If we believe young people are too lazy to learn anything, then we make a mistake regarding the neoliberal culture of education in contemporary China. Journalists and lawyers enroll themselves in Java programming and data mining courses after work. White-collars practice English conversation on their mobile phones during lunch hours. A friend of mine who works for one of the largest European aircraft manufacturers was planning to get another BA degree, on top of her MA diploma from a prestigious French business school. Everyone is practicing some “extra curriculum”, as everyone strives to be a better version of “me” and be reflexive about one’s trajectory. This is a symptom of the neoliberal self, where the individual person becomes an enterprise to plan, invest, and risk-manage. The Xuexi Qiangguo app provides an individualized solution to relieve, if not to produce, such anxiety. A free app with free online courses is at arm’s length, as long as one takes the initiative for self-improvement.

How can governmentality function in digital age?

At first sight, Xuexi Qiangguo may appear to be only a “political task” that is enforced on its users. However, its design and application imply how governmentality can be operated through digital media. The gamification logic produces a participatory and autonomous user who takes the initiative to acquire the intended behaviors and social values. Put concisely, it produces compliance.

"The emperors Yao, Shung and Yu all governed the nation in their comfortable clothes." ─ Books of Changes

By expanding its functionalities, the platform tries to meet the communication needs of various groups of people beyond party members. In addition to the free online courses tickling young people’s anxieties, Xuexi Qiangguo may also become an important professional communication tool for Chinese state-owned organizations, video-conferencing and a digital agenda being some of the newly added functions. On a wider scale, if it is a convenient tool, people may not feel bothered by some mainstream political news in it ─ just like how users pay other social media platforms with their profile data. Moreover, the application also individualizes political mass mobilization by capitalizing on the mobility afforded by smartphones and wireless connection. Governmentality thus transcends the boundary between the public and the private.
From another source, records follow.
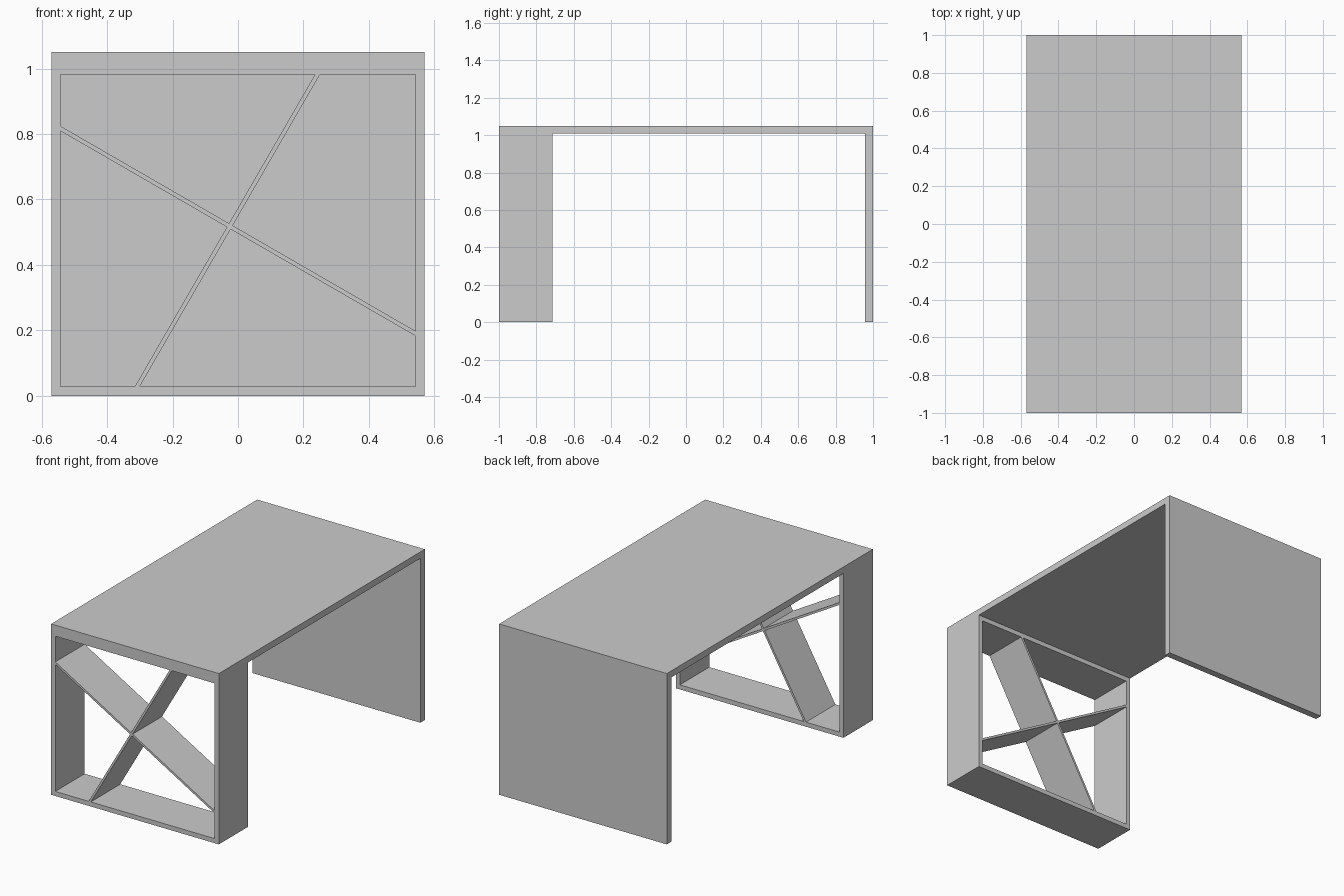
import bpy
import bmesh
from mathutils import Vector

cube = bpy.data.objects.get("Cube")
if cube:
    bpy.data.objects.remove(cube, do_unlink=True)

grey = bpy.data.materials.new("plain_grey")
grey.use_nodes = True
colour = (0.6, 0.6, 0.6, 1)
grey.diffuse_color = colour
grey.node_tree.nodes["Principled BSDF"].inputs["Base Color"].default_value = colour

HALF_W, HALF_L = 0.57, 1.0
TOP_Z, LEG_H = 1.05, 1.01
BOARD = 0.028                      # frame board thickness
FRONT, FRAME_BACK = -HALF_L, -0.715
SLAT = 0.0065                      # half thickness of the slats


def finish(name, bm):
    bmesh.ops.recalc_face_normals(bm, faces=bm.faces)
    mesh = bpy.data.meshes.new(name)
    bm.to_mesh(mesh)
    bm.free()
    mesh.materials.append(grey)
    obj = bpy.data.objects.new(name, mesh)
    bpy.context.collection.objects.link(obj)
    return obj


def prism(name, profile, y0, y1):
    """Extrude an x-z outline from y0 to y1."""
    bm = bmesh.new()
    face = bm.faces.new([bm.verts.new((x, y0, z)) for x, z in profile])
    ext = bmesh.ops.extrude_face_region(bm, geom=[face])
    verts = [g for g in ext["geom"] if isinstance(g, bmesh.types.BMVert)]
    bmesh.ops.translate(bm, vec=(0, y1 - y0, 0), verts=verts)
    return finish(name, bm)


def rect(half_w, z0, z1):
    return [(-half_w, z0), (half_w, z0), (half_w, z1), (-half_w, z1)]


# Table top and solid back panel
prism("table_top", rect(HALF_W, LEG_H, TOP_Z), -HALF_L, HALF_L)
prism("back_panel", rect(HALF_W, 0, LEG_H), 0.957, HALF_L)

# Open box frame at the front: an inset ring with depth
in_w, in_lo, in_hi = HALF_W - BOARD, BOARD, LEG_H - BOARD
bm = bmesh.new()
loops = [[bm.verts.new((x, y, z)) for x, z in outline]
         for outline, y in ((rect(HALF_W, 0, LEG_H), FRONT),
                            (rect(in_w, in_lo, in_hi), FRONT),
                            (rect(in_w, in_lo, in_hi), FRAME_BACK),
                            (rect(HALF_W, 0, LEG_H), FRAME_BACK))]
for k in range(4):
    a, b = loops[k], loops[(k + 1) % 4]
    for i in range(4):
        j = (i + 1) % 4
        bm.faces.new((a[i], a[j], b[j], b[i]))
finish("front_frame", bm)

# Crossed slats, trimmed to the inside of the frame
centre = Vector((-0.025, 0.518))
along = Vector((0.866, -0.5))
across = Vector((0.5, 0.866))


def on_x(p, x):
    return p + along * ((x - p.x) / along.x)


def on_z(p, z):
    return p + across * ((z - p.y) / across.y)


low, high = centre - across * SLAT, centre + across * SLAT
prism("long_slat", [on_x(low, -in_w), on_x(low, in_w),
                    on_x(high, in_w), on_x(high, -in_w)], FRONT, FRAME_BACK)

# The steep slat meets the long one as two halves
for name, side, end in (("upper_slat", 1, in_hi), ("lower_slat", -1, in_lo)):
    root = centre + across * SLAT * side
    left, right = root - along * SLAT, root + along * SLAT
    prism(name, [left, right, on_z(right, end), on_z(left, end)],
          FRONT, FRAME_BACK)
Book of Changes, the ancient Chinese literature from 1100.B.C., mentioned that ancient emperors Yao, Shun and Yu all governed the nation in their comfortable clothes. In other words, rather than enforcing discipline and punishment, they appeared to have done nothing beyond following “the rules of the nature”.  Three thousand years later, digital technologies are replacing the rules of nature with its autonomous, participatory and databased functionalities. Digitalization helps to practice the ancient teaching ─ governing in one’s comfortable clothes.


Muriel, D., & Crawford, G. (2018). Video Games as Culture: Considering the Role and Importance of Video Games in Contemporary Society. London: Routledge.